For those unable to access hospital services, CPGP’s clinical home-based assessments and interventions are a lifeline. This includes pharmacotherapy, psychotherapy, psychosocial support and referrals to social service or eldercare agencies, with the aim to create a supportive environment that fosters independence and quality of life.

Additionally, the team evaluates patients’ financial needs and collaborates with government agencies to provide necessary funding and assistance. This person-centred approach looks at various aspects of an individual’s life, ensuring their unique needs are met.

One of the programme’s patients is Mr D. S/O R. D. Now in his late 60s, Mr D. had been feeling very down after separating from his wife. He lives alone and has multiple medical conditions. After he was referred to the CPGP, CGH nurses started visiting him on a regular basis to check on his mood and helped ensure that he followed his medication plans. They also accompanied him on walks around the neighbourhood and made regular phone calls to check on his well-being. The CPGP team also connected various community partners with Mr D. so that he could receive the respective social and financial assistance he needed. Mr D.’s mood has improved significantly with the support of the CGH care team — he now sleeps better and has a better appetite, and looks forward to meeting up with his friends for meals.

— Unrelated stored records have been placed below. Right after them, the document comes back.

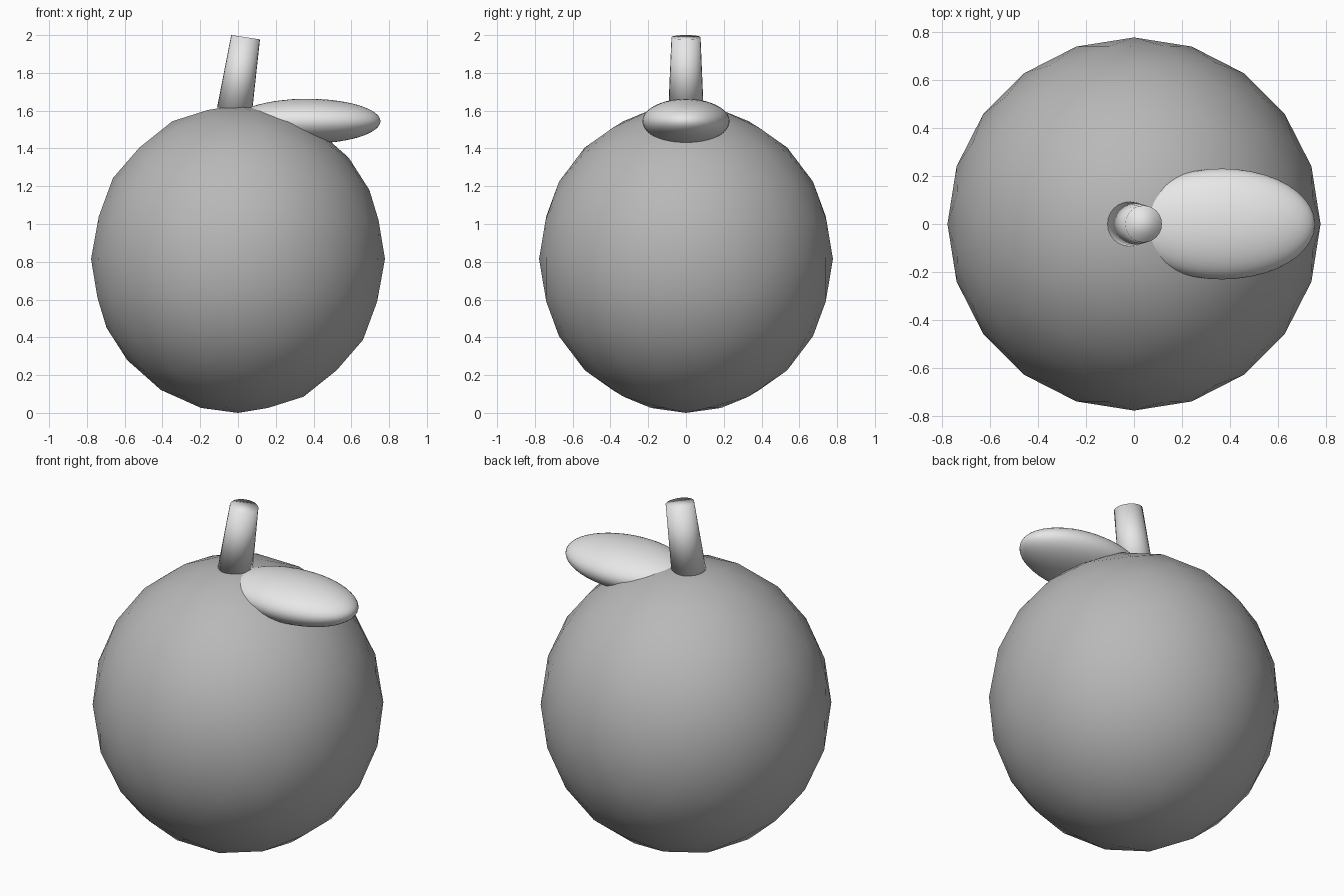
import bpy
import math

if "Cube" in bpy.data.objects:
    bpy.data.objects.remove(bpy.data.objects["Cube"])


def material(name, value):
    m = bpy.data.materials.new(name)
    m.diffuse_color = (value, value, value, 1)
    m.use_nodes = True
    m.node_tree.nodes["Principled BSDF"].inputs["Base Color"].default_value = m.diffuse_color
    return m


def finish(name, mat):
    ob = bpy.context.object
    ob.name = name
    ob.data.materials.append(mat)
    bpy.ops.object.shade_smooth()
    return ob


mid_grey = material("mid grey", 0.48)
light_grey = material("light grey", 0.8)

# Fruit body: coarse round ball, slightly taller than wide
bpy.ops.mesh.primitive_ico_sphere_add(subdivisions=3, radius=1, location=(0, 0, 0.815))
bpy.context.object.scale = (0.778, 0.778, 0.815)
finish("fruit_body", mid_grey)

# Stem: tapered cylinder leaning to the right
bpy.ops.mesh.primitive_cone_add(vertices=24, radius1=0.0935, radius2=0.077, depth=0.39,
                                location=(0.011, 0, 1.796), rotation=(0, math.radians(8.6), 0))
finish("stem", light_grey)

# Leaf: flattened ellipsoid resting on the top of the fruit
bpy.ops.mesh.primitive_ico_sphere_add(subdivisions=4, radius=1, location=(0.367, 0, 1.544))
bpy.context.object.scale = (0.388, 0.231, 0.119)
finish("leaf", light_grey)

Beyond patients, CPGP’s focus extends to caregivers, by providing crucial support and education on psychiatric conditions, medication management and non-pharmacological interventions. Specialised caregiver training is also offered, equipping them with the necessary skills to assist with daily care, ultimately improving the well-being of both caregivers and their charges.

Mdm J. K., whose husband has dementia, found it difficult to bring him for medical reviews due to mobility challenges. Upon referral to the CPGP, the CPGP nurses visited the couple at home regularly to check on her husband’s condition, allowing them to minimise visits to the hospital. The CPGP team also provides emotional support and caregiver advice to Mdm J. K.


A Multi-Disciplinary Approach

Occupational therapists and physiotherapists within the team also play a vital role by offering practical day-to-day support. They conduct home assessments to ensure a safe living environment, recommend home modifications, and suggest activities that promote physical and mental engagement. The psychologists conduct therapy or behavioural interventions, while the MSWs engage patients and caregivers on financial support and community services. “At the heart of all these social interventions is the concept of person-centred care, as we look at various aspects of an individual’s life and ensure their unique needs are met, thereby improving their quality of life at home,” says Clin Asst Prof Mok.

A community embrace